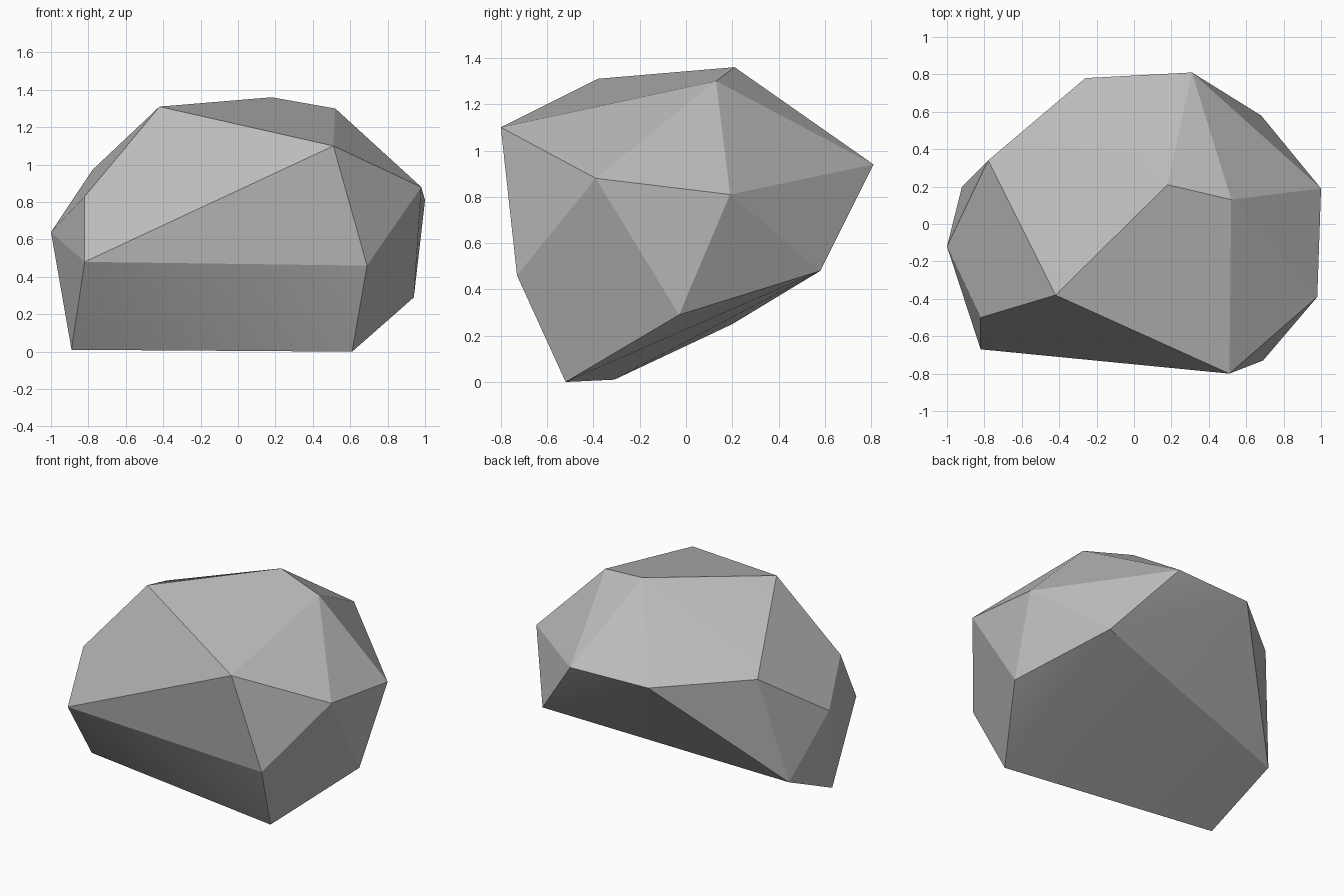
import bpy
import bmesh
import math

# Remove the default cube
cube = bpy.data.objects.get("Cube")
if cube:
    bpy.data.objects.remove(cube, do_unlink=True)


def make_material(name, color):
    mat = bpy.data.materials.new(name)
    mat.use_nodes = True
    mat.diffuse_color = color
    bsdf = mat.node_tree.nodes["Principled BSDF"]
    bsdf.inputs["Base Color"].default_value = color
    bsdf.inputs["Roughness"].default_value = 0.8
    return mat


def make_boulder(name, corners, material):
    """Wrap a faceted stone around its corners and merge nearly flat facets."""
    bm = bmesh.new()
    for corner in corners:
        bm.verts.new(corner)
    hull = bmesh.ops.convex_hull(bm, input=bm.verts[:])
    loose = {g for g in hull["geom_interior"] + hull["geom_unused"]
             if isinstance(g, bmesh.types.BMVert)}
    bmesh.ops.delete(bm, geom=list(loose), context="VERTS")
    bmesh.ops.dissolve_limit(bm, angle_limit=math.radians(5),
                             verts=[], edges=bm.edges[:])
    bmesh.ops.recalc_face_normals(bm, faces=bm.faces[:])
    mesh = bpy.data.meshes.new(name)
    bm.to_mesh(mesh)
    bm.free()
    mesh.materials.append(material)
    obj = bpy.data.objects.new(name, mesh)
    bpy.context.collection.objects.link(obj)
    return obj


# Corners of the stone, grouped by region
crown = [(-.42, -.38, 1.31), (.18, .21, 1.36), (.52, .13, 1.3), (.51, -.8, 1.1)]
left_side = [(.98, -.39, .88), (1, .19, .81), (.94, -.03, .29)]
front = [(.69, -.73, .46), (-.82, -.67, .48), (-.82, -.5, .83)]
right_side = [(-1, -.12, .64), (-.78, .34, .97), (-.92, .2, .25)]
back = [(.31, .81, .94), (-.26, .78, .94), (.68, .58, .48)]
foot = [(.61, -.52, 0), (-.89, -.31, .01)]

stone = make_material("stone grey", (.5, .5, .5, 1))
boulder = make_boulder(
    "boulder", crown + left_side + front + right_side + back + foot, stone)

# Soft shading across shallow folds, crisp facets elsewhere
bpy.ops.object.select_all(action="DESELECT")
boulder.select_set(True)
bpy.context.view_layer.objects.active = boulder
bpy.ops.object.shade_smooth_by_angle(angle=math.radians(14))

AIM OF THE EXERCISE: Leave the pictures out and reproduce every record above exactly.

SOLUTION FOR THIS TASK:
import bpy
import bmesh
import math

# Remove the default cube
cube = bpy.data.objects.get("Cube")
if cube:
    bpy.data.objects.remove(cube, do_unlink=True)


def make_material(name, color):
    mat = bpy.data.materials.new(name)
    mat.use_nodes = True
    mat.diffuse_color = color
    bsdf = mat.node_tree.nodes["Principled BSDF"]
    bsdf.inputs["Base Color"].default_value = color
    bsdf.inputs["Roughness"].default_value = 0.8
    return mat


def make_boulder(name, corners, material):
    """Wrap a faceted stone around its corners and merge nearly flat facets."""
    bm = bmesh.new()
    for corner in corners:
        bm.verts.new(corner)
    hull = bmesh.ops.convex_hull(bm, input=bm.verts[:])
    loose = {g for g in hull["geom_interior"] + hull["geom_unused"]
             if isinstance(g, bmesh.types.BMVert)}
    bmesh.ops.delete(bm, geom=list(loose), context="VERTS")
    bmesh.ops.dissolve_limit(bm, angle_limit=math.radians(5),
                             verts=[], edges=bm.edges[:])
    bmesh.ops.recalc_face_normals(bm, faces=bm.faces[:])
    mesh = bpy.data.meshes.new(name)
    bm.to_mesh(mesh)
    bm.free()
    mesh.materials.append(material)
    obj = bpy.data.objects.new(name, mesh)
    bpy.context.collection.objects.link(obj)
    return obj


# Corners of the stone, grouped by region
crown = [(-.42, -.38, 1.31), (.18, .21, 1.36), (.52, .13, 1.3), (.51, -.8, 1.1)]
left_side = [(.98, -.39, .88), (1, .19, .81), (.94, -.03, .29)]
front = [(.69, -.73, .46), (-.82, -.67, .48), (-.82, -.5, .83)]
right_side = [(-1, -.12, .64), (-.78, .34, .97), (-.92, .2, .25)]
back = [(.31, .81, .94), (-.26, .78, .94), (.68, .58, .48)]
foot = [(.61, -.52, 0), (-.89, -.31, .01)]

stone = make_material("stone grey", (.5, .5, .5, 1))
boulder = make_boulder(
    "boulder", crown + left_side + front + right_side + back + foot, stone)

# Soft shading across shallow folds, crisp facets elsewhere
bpy.ops.object.select_all(action="DESELECT")
boulder.select_set(True)
bpy.context.view_layer.objects.active = boulder
bpy.ops.object.shade_smooth_by_angle(angle=math.radians(14))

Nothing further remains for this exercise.